*** Opening Data for this exercise ***
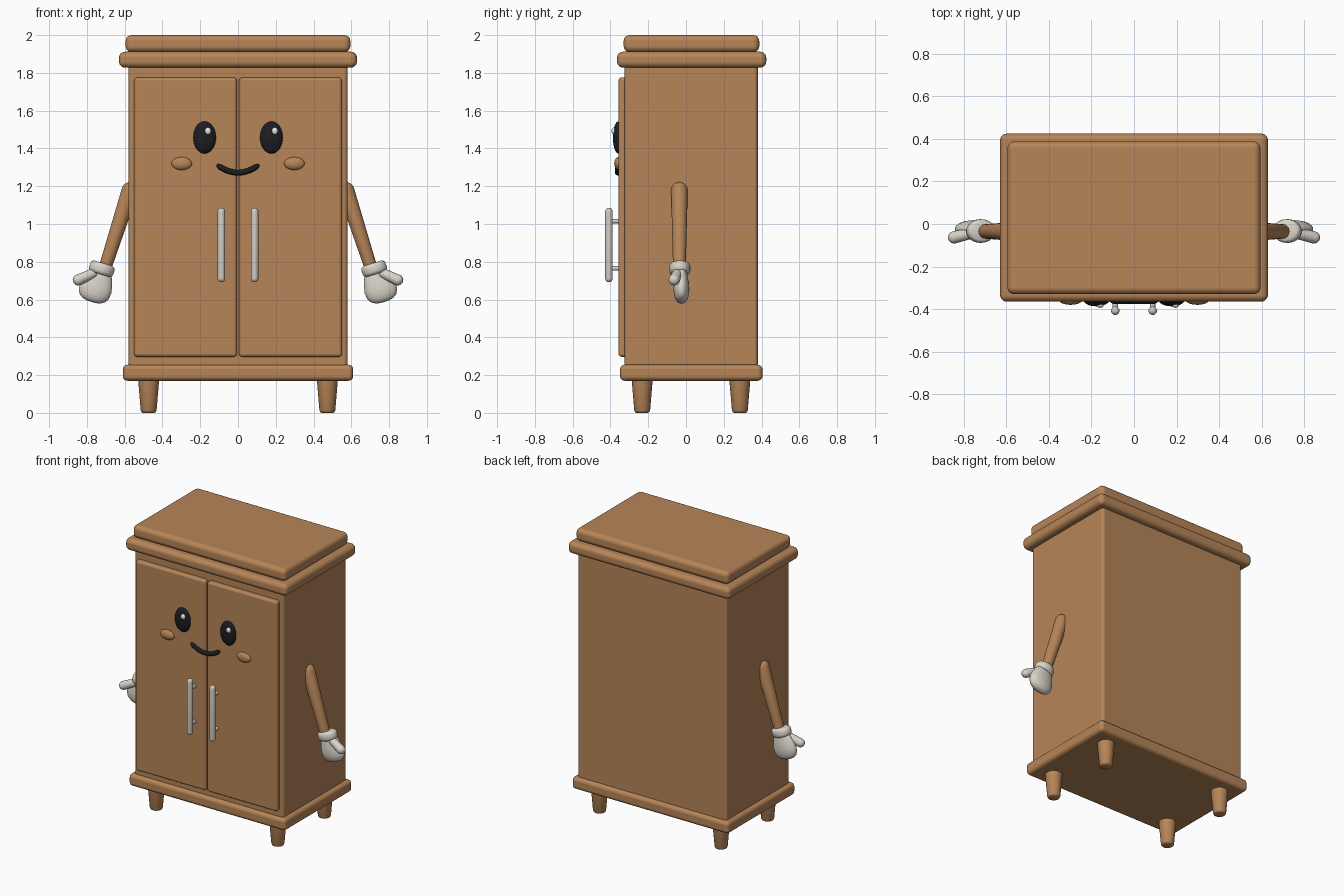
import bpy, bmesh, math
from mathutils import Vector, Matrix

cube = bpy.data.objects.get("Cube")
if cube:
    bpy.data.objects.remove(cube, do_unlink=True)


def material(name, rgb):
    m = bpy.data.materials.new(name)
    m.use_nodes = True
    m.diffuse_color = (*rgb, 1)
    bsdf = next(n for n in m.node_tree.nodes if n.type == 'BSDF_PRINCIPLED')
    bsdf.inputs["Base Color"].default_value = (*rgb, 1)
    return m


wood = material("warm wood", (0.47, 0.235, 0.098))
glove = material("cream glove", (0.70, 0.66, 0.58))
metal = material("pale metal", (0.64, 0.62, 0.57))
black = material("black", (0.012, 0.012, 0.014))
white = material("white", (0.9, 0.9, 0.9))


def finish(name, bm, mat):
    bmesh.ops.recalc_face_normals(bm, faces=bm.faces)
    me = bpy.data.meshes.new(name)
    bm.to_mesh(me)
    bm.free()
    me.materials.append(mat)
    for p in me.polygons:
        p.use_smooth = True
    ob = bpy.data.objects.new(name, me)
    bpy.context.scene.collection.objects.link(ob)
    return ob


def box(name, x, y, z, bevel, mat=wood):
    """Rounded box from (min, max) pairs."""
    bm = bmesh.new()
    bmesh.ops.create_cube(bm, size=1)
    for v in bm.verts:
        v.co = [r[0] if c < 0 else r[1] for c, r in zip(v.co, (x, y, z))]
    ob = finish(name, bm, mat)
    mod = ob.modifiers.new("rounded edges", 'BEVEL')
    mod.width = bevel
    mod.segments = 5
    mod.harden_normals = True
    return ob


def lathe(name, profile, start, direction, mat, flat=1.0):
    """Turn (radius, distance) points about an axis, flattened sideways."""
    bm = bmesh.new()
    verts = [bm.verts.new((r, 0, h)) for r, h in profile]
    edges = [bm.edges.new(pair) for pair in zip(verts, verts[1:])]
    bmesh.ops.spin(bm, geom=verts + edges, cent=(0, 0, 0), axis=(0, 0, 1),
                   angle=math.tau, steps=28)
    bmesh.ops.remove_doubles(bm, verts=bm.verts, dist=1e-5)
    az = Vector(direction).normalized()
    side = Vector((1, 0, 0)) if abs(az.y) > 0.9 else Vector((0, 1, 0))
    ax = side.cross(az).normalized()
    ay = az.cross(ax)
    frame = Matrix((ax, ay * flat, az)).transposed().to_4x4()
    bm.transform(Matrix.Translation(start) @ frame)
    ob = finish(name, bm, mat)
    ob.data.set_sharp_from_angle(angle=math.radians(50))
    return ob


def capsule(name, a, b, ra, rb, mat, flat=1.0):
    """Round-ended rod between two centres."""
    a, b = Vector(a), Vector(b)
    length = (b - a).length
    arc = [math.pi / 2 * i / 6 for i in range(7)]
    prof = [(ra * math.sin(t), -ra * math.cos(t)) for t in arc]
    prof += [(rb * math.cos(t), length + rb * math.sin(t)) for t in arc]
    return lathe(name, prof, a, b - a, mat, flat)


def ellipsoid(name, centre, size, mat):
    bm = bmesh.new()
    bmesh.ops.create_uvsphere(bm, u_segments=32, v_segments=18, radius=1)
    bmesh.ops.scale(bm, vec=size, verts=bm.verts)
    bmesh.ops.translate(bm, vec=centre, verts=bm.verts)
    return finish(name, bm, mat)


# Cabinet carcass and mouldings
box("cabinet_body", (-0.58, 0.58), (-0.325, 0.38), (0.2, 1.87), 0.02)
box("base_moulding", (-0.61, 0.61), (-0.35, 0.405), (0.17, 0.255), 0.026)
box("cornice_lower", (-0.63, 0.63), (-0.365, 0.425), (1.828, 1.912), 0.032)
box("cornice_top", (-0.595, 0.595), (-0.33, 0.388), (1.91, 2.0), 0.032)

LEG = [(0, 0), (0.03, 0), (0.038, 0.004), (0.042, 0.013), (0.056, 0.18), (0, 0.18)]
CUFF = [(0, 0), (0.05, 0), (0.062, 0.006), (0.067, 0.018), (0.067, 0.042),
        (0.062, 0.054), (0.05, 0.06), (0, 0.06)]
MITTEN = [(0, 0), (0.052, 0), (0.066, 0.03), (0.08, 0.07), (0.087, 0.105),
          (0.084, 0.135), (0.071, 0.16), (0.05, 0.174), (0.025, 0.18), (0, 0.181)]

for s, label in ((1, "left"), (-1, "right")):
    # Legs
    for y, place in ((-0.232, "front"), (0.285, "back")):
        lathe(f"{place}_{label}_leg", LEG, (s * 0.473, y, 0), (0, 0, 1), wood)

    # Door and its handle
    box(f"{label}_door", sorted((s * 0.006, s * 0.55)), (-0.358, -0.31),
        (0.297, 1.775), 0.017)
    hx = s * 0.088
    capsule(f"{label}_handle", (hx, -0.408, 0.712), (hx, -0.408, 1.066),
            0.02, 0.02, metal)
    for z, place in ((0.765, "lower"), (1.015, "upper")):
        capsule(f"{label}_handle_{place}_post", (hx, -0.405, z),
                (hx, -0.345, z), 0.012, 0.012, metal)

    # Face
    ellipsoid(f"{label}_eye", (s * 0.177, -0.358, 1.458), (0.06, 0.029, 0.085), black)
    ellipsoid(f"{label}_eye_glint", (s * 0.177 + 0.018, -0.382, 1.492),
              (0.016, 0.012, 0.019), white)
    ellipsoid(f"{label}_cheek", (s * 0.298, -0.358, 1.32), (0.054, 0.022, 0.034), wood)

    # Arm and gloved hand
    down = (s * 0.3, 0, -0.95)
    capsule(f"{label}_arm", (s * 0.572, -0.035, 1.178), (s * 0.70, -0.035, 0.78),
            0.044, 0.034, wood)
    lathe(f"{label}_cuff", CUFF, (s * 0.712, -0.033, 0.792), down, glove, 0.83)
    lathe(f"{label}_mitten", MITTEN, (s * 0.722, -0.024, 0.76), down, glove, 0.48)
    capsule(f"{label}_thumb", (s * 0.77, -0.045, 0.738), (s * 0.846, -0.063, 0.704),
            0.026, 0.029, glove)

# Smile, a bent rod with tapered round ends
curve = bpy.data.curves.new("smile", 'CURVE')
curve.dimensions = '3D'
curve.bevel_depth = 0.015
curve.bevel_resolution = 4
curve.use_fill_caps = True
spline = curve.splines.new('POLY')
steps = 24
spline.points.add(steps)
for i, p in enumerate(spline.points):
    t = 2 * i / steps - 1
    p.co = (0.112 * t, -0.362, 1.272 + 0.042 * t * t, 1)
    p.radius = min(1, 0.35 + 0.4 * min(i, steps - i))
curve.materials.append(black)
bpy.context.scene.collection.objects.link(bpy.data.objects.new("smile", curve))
*** Closing Data for this exercise ***
*** Opening Data for this exercise ***
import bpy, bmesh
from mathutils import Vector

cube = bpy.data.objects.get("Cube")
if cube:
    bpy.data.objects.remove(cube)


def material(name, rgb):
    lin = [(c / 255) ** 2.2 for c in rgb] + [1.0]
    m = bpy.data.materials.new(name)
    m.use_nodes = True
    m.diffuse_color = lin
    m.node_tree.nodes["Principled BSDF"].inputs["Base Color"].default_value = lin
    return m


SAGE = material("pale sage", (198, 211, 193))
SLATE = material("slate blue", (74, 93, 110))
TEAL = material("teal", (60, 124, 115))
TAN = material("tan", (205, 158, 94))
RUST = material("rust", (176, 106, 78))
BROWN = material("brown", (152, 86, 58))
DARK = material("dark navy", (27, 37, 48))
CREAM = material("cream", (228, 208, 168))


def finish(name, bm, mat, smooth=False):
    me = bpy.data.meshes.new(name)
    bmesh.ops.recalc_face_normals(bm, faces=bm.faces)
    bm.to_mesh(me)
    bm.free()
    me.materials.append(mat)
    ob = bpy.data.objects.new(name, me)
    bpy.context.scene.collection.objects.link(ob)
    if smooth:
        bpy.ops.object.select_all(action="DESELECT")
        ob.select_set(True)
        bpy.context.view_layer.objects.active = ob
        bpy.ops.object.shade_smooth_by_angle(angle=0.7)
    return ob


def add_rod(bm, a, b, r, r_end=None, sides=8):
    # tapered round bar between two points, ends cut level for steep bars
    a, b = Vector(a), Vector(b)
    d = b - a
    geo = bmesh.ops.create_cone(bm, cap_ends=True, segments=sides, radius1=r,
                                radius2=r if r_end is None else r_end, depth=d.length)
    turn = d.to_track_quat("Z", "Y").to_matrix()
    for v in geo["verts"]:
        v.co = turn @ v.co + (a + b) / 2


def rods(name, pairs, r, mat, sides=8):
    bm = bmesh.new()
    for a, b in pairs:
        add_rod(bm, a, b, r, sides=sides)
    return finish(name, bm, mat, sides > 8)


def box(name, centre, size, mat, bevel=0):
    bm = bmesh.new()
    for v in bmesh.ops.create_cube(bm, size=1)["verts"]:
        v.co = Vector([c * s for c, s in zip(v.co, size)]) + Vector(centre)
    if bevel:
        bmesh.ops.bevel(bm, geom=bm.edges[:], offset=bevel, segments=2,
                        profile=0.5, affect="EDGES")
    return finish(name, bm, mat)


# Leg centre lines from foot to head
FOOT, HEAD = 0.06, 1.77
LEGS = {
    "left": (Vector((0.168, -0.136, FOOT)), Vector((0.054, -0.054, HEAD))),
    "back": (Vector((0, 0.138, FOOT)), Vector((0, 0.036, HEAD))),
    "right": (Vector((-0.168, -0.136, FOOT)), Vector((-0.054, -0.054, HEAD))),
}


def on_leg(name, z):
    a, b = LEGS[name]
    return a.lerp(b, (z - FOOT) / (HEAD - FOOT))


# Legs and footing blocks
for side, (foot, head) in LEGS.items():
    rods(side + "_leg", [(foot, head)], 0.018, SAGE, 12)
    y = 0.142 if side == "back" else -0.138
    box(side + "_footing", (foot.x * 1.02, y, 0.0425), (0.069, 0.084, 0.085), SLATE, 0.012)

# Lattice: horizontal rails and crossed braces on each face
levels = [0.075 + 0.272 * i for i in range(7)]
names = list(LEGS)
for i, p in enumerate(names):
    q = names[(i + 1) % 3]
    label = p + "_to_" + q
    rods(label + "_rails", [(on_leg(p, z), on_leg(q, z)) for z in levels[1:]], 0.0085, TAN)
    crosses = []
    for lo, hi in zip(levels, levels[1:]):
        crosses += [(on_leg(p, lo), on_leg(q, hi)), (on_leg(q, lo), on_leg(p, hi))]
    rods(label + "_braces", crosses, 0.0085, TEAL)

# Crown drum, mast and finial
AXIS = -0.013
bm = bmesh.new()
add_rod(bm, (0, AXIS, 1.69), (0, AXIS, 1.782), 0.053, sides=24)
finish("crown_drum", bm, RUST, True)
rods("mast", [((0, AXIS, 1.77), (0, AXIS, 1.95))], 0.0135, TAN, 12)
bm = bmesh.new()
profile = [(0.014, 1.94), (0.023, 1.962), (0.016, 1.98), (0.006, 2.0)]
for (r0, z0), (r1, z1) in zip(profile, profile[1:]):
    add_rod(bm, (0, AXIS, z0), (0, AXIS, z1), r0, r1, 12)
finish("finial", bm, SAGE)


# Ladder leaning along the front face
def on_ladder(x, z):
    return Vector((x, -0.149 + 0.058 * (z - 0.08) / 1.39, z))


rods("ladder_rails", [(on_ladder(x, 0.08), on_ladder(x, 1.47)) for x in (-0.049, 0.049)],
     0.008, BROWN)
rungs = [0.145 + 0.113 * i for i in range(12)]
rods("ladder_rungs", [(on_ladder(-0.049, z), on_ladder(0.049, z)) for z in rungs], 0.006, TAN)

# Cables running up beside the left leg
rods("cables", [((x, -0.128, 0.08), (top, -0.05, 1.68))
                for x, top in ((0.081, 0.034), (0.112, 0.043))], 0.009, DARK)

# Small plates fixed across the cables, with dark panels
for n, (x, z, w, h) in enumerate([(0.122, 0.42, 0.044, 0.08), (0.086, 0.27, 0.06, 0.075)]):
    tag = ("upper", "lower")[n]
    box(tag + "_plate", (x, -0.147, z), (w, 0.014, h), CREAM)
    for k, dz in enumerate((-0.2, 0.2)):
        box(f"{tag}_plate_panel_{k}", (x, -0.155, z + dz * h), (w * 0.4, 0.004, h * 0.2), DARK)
*** Closing Data for this exercise ***
Task objective
All that is wanted is an exact copy of the lines above from the one with "(0.297, 1.775), 0.017)" through the one with "(hx, -0.345, z), 0.012, 0.012, metal)", with both ends included.

Answer for the task
        (0.297, 1.775), 0.017)
    hx = s * 0.088
    capsule(f"{label}_handle", (hx, -0.408, 0.712), (hx, -0.408, 1.066),
            0.02, 0.02, metal)
    for z, place in ((0.765, "lower"), (1.015, "upper")):
        capsule(f"{label}_handle_{place}_post", (hx, -0.405, z),
                (hx, -0.345, z), 0.012, 0.012, metal)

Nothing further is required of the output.